(Stored entries)
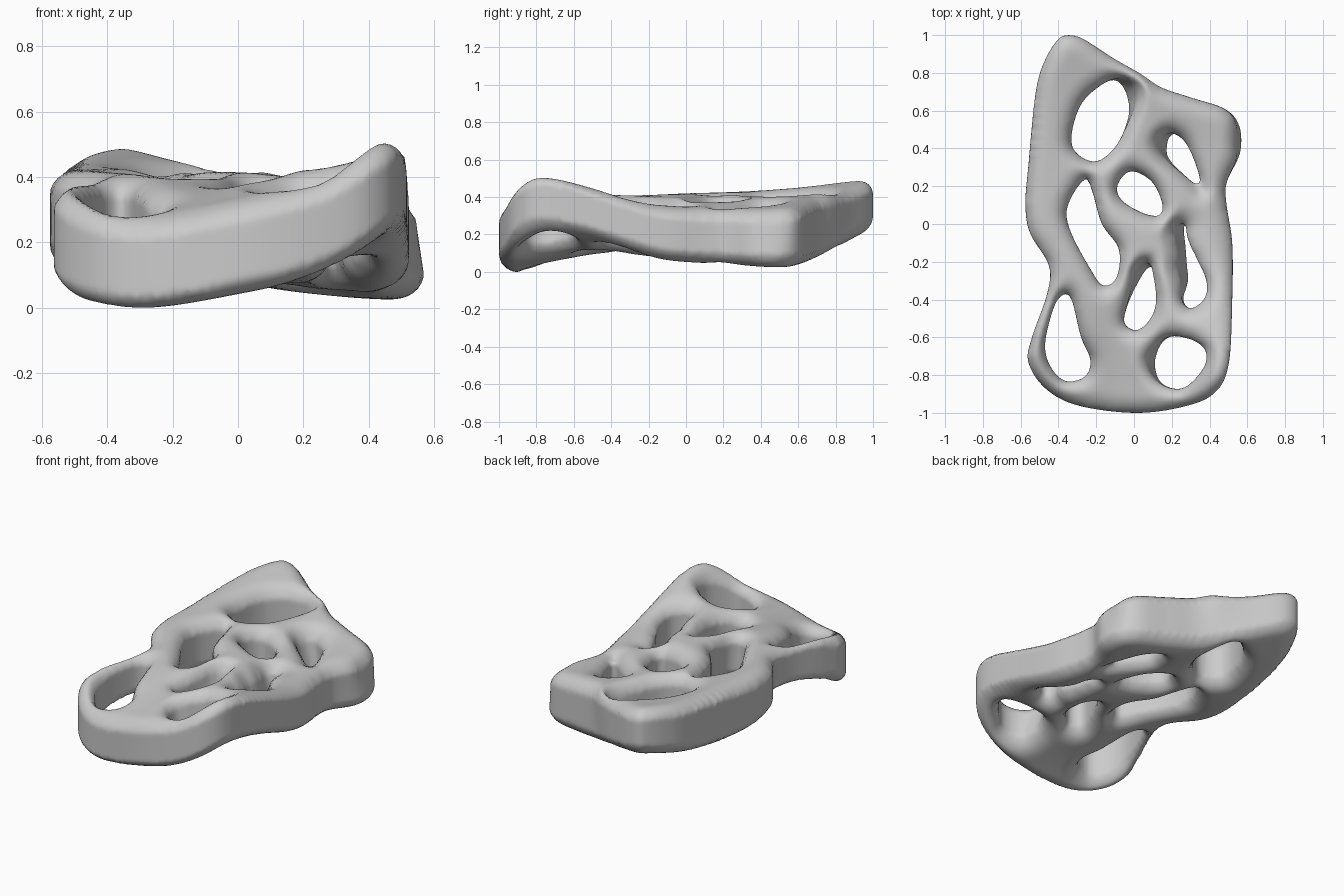
import bpy, bmesh, math
from mathutils import Vector
from mathutils.kdtree import KDTree

if "Cube" in bpy.data.objects:
    bpy.data.objects.remove(bpy.data.objects["Cube"])

# Outline of the plate, seen from above
OUTLINE = [(-.35, 1), (-.27, .98), (-.1, .87), (.1, .74), (.3, .67), (.48, .61), (.56, .52),
           (.565, .38), (.49, .22), (.49, .1), (.52, -.1), (.52, -.4), (.5, -.75), (.42, -.9),
           (.25, -.97), (0, -1), (-.3, -.96), (-.47, -.87), (-.56, -.73), (-.54, -.6),
           (-.46, -.37), (-.45, -.22), (-.55, -.05), (-.575, .1), (-.56, .3), (-.52, .7),
           (-.47, .87), (-.4, .98)]
# Openings through the plate
HOLES = [
    [(-.13, .76), (-.06, .72), (-.03, .58), (-.09, .42), (-.2, .33), (-.31, .38), (-.33, .48), (-.27, .65)],
    [(.21, .48), (.29, .42), (.36, .19), (.3, .23), (.19, .34), (.18, .42)],
    [(-.02, .28), (.1, .22), (.16, .06), (.07, .05), (-.06, .12), (-.09, .2)],
    [(-.26, .24), (-.22, .17), (-.17, 0), (-.08, -.13), (-.08, -.28), (-.16, -.33), (-.23, -.24),
     (-.34, -.03), (-.35, .1)],
    [(.27, 0), (.31, -.01), (.33, -.12), (.39, -.28), (.38, -.39), (.3, -.45), (.26, -.4),
     (.29, -.3), (.28, -.15)],
    [(.1, -.22), (.13, -.3), (.11, -.46), (.03, -.56), (-.05, -.53), (-.03, -.42), (.05, -.27)],
    [(-.37, -.37), (-.33, -.4), (-.28, -.6), (-.23, -.72), (-.26, -.81), (-.37, -.83), (-.45, -.74),
     (-.47, -.62), (-.42, -.43)],
    [(.18, -.6), (.3, -.61), (.38, -.67), (.37, -.76), (.28, -.86), (.2, -.87), (.13, -.82), (.12, -.7)],
]
# Height guides: x, y, underside z, top z
GUIDES = [(-.35, .95, .22, .50), (-.5, .7, .17, .475), (-.15, .85, .16, .455), (.1, .7, .08, .42),
          (.5, .52, .04, .35), (.5, .2, .055, .34), (-.53, .2, .12, .435), (-.46, -.25, .16, .42),
          (-.52, -.6, .11, .40), (-.5, -.8, .03, .345), (-.3, -.93, 0, .285), (0, -.95, .05, .335),
          (.27, -.93, .12, .41), (.46, -.8, .23, .525), (.49, -.5, .2, .46), (.5, -.15, .09, .36),
          (0, 0, .11, .42), (.2, -.3, .11, .42), (-.15, -.5, .11, .39), (0, .38, .1, .41),
          (0, -.7, .09, .37)]
# Slanted walls: x, y, and how far the top rim leans there
LEANS = [(.25, -.05, -.06, 0), (.26, -.25, -.06, 0), (.1, -.73, -.05, 0), (.16, .42, -.05, .01),
         (-.04, .68, .06, .03), (.05, -.28, -.03, .04), (.56, .45, -.03, 0)]
HALF, ROUND, WALL = .15, .1, .52


def smooth_loop(pts, steps=8):
    """Closed Catmull-Rom loop through the points."""
    p, n, out = [Vector(q) for q in pts], len(pts), []
    for i in range(n):
        a, b, c, d = p[i - 1], p[i], p[(i + 1) % n], p[(i + 2) % n]
        for s in range(steps):
            t = s / steps
            out.append(.5 * (2 * b + (c - a) * t + (2 * a - 5 * b + 4 * c - d) * t * t
                             + (3 * b - a - 3 * c + d) * t ** 3))
    return out


def basis(x, y):
    """Thin-plate terms of a point against all guides, plus a plane."""
    sq = [(x - g[0]) ** 2 + (y - g[1]) ** 2 + 1e-9 for g in GUIDES]
    return [s * math.log(s) for s in sq] + [1, x, y]


def fit_sheet(column):
    """Weights of the smooth sheet through one height column (Gauss-Jordan)."""
    n = len(GUIDES)
    rows = [basis(g[0], g[1]) + [g[column]] for g in GUIDES]
    for i in range(n):
        rows[i][i] -= .01          # slight smoothing
    rows += [[f(g) for g in GUIDES] + [0] * 4 for f in (lambda g: 1, lambda g: g[0], lambda g: g[1])]
    size = n + 3
    for i in range(size):
        k = max(range(i, size), key=lambda r: abs(rows[r][i]))
        rows[i], rows[k] = rows[k], rows[i]
        rows[i] = [v / rows[i][i] for v in rows[i]]
        for r in range(size):
            if r != i:
                f = rows[r][i]
                rows[r] = [a - f * b for a, b in zip(rows[r], rows[i])]
    return [r[-1] for r in rows]


def evaluated_mesh(obj):
    deps = bpy.context.evaluated_depsgraph_get()
    return bpy.data.meshes.new_from_object(obj.evaluated_get(deps))


# Flat pierced plate from filled curves
loops = [smooth_loop(l) for l in [OUTLINE] + HOLES]
curve = bpy.data.curves.new("plate_profile", 'CURVE')
curve.dimensions, curve.fill_mode, curve.extrude = '2D', 'BOTH', HALF
for loop in loops:
    sp = curve.splines.new('POLY')
    sp.points.add(len(loop) - 1)
    for pt, co in zip(sp.points, loop):
        pt.co = (co.x, co.y, 0, 1)
    sp.use_cyclic_u = True
profile = bpy.data.objects.new("plate_profile", curve)
bpy.context.collection.objects.link(profile)
mesh = evaluated_mesh(profile)
bpy.data.objects.remove(profile)

bm = bmesh.new()
bm.from_mesh(mesh)
bmesh.ops.remove_doubles(bm, verts=bm.verts, dist=1e-4)
bmesh.ops.recalc_face_normals(bm, faces=bm.faces)
bm.to_mesh(mesh)
bm.free()

# Even mesh density so the plate can be bent
plate = bpy.data.objects.new("pierced_plate", mesh)
bpy.context.collection.objects.link(plate)
mod = plate.modifiers.new("even_mesh", 'REMESH')
mod.mode, mod.voxel_size = 'VOXEL', .017
mesh = evaluated_mesh(plate)
plate.modifiers.clear()
plate.data = mesh

# Warp the plate, round off every rim and lean the slanted walls
rim = [p for loop in loops for p in loop]
tree = KDTree(len(rim))
for i, p in enumerate(rim):
    tree.insert((p.x, p.y, 0), i)
tree.balance()
under, over = fit_sheet(2), fit_sheet(3)
for v in mesh.vertices:
    x, y, z = v.co
    d = min(tree.find((x, y, 0))[2] / ROUND, 1)
    k = WALL + (1.03 - WALL) * math.sqrt(1 - (1 - d) ** 2)
    terms = basis(x, y)
    low = sum(a * b for a, b in zip(under, terms))
    high = sum(a * b for a, b in zip(over, terms))
    v.co.z = (low + high) / 2 + (high - low) / 2 * (z / HALF) * k
    for lx, ly, dx, dy in LEANS:
        w = math.exp(-((x - lx) ** 2 + (y - ly) ** 2) / .012) * (z / HALF + 1) / 2
        v.co.x += dx * w
        v.co.y += dy * w

# Relax the surface, then rest it on the ground
relax = plate.modifiers.new("relax", 'SMOOTH')
relax.factor, relax.iterations = .5, 5
mesh = evaluated_mesh(plate)
plate.modifiers.clear()
plate.data = mesh
floor = min(v.co.z for v in mesh.vertices)
for v in mesh.vertices:
    v.co.z -= floor
mesh.shade_smooth()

-- WORK REQUIRED --
Copy each line of the records containing the string "return".

-- COMPLETED EXERCISE --
    return out
    return [s * math.log(s) for s in sq] + [1, x, y]
    return [r[-1] for r in rows]
    return bpy.data.meshes.new_from_object(obj.evaluated_get(deps))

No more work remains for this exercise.